> **Requirement**
An accurate, complete copy of the records below is required.

> **The data**
----
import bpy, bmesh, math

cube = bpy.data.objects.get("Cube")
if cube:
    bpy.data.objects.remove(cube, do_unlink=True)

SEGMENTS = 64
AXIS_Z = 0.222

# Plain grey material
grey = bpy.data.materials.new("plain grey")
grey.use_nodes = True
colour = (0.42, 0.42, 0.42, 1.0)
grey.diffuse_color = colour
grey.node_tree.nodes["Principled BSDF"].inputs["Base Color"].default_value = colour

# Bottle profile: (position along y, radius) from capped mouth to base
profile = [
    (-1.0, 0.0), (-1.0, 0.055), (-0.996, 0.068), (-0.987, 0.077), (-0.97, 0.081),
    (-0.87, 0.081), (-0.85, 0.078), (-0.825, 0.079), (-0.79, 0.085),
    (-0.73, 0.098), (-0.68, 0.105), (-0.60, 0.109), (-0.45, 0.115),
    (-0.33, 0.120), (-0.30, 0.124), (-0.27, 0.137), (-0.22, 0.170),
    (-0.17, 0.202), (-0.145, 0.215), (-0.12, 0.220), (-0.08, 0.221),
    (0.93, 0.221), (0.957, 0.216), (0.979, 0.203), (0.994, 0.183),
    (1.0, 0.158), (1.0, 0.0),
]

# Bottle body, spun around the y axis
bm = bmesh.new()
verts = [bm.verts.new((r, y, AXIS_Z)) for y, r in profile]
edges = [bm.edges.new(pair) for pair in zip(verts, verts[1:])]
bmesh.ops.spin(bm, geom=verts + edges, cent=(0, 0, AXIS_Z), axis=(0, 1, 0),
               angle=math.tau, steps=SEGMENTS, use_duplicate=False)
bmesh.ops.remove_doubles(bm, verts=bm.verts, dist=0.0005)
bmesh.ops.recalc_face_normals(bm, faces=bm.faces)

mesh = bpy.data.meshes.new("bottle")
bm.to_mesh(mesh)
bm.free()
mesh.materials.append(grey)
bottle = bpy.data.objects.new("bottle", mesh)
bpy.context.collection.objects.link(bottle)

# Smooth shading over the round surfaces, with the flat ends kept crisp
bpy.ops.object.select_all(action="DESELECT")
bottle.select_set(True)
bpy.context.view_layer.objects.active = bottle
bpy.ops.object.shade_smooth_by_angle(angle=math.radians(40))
----
> **Output**
import bpy, bmesh, math

cube = bpy.data.objects.get("Cube")
if cube:
    bpy.data.objects.remove(cube, do_unlink=True)

SEGMENTS = 64
AXIS_Z = 0.222

# Plain grey material
grey = bpy.data.materials.new("plain grey")
grey.use_nodes = True
colour = (0.42, 0.42, 0.42, 1.0)
grey.diffuse_color = colour
grey.node_tree.nodes["Principled BSDF"].inputs["Base Color"].default_value = colour

# Bottle profile: (position along y, radius) from capped mouth to base
profile = [
    (-1.0, 0.0), (-1.0, 0.055), (-0.996, 0.068), (-0.987, 0.077), (-0.97, 0.081),
    (-0.87, 0.081), (-0.85, 0.078), (-0.825, 0.079), (-0.79, 0.085),
    (-0.73, 0.098), (-0.68, 0.105), (-0.60, 0.109), (-0.45, 0.115),
    (-0.33, 0.120), (-0.30, 0.124), (-0.27, 0.137), (-0.22, 0.170),
    (-0.17, 0.202), (-0.145, 0.215), (-0.12, 0.220), (-0.08, 0.221),
    (0.93, 0.221), (0.957, 0.216), (0.979, 0.203), (0.994, 0.183),
    (1.0, 0.158), (1.0, 0.0),
]

# Bottle body, spun around the y axis
bm = bmesh.new()
verts = [bm.verts.new((r, y, AXIS_Z)) for y, r in profile]
edges = [bm.edges.new(pair) for pair in zip(verts, verts[1:])]
bmesh.ops.spin(bm, geom=verts + edges, cent=(0, 0, AXIS_Z), axis=(0, 1, 0),
               angle=math.tau, steps=SEGMENTS, use_duplicate=False)
bmesh.ops.remove_doubles(bm, verts=bm.verts, dist=0.0005)
bmesh.ops.recalc_face_normals(bm, faces=bm.faces)

mesh = bpy.data.meshes.new("bottle")
bm.to_mesh(mesh)
bm.free()
mesh.materials.append(grey)
bottle = bpy.data.objects.new("bottle", mesh)
bpy.context.collection.objects.link(bottle)

# Smooth shading over the round surfaces, with the flat ends kept crisp
bpy.ops.object.select_all(action="DESELECT")
bottle.select_set(True)
bpy.context.view_layer.objects.active = bottle
bpy.ops.object.shade_smooth_by_angle(angle=math.radians(40))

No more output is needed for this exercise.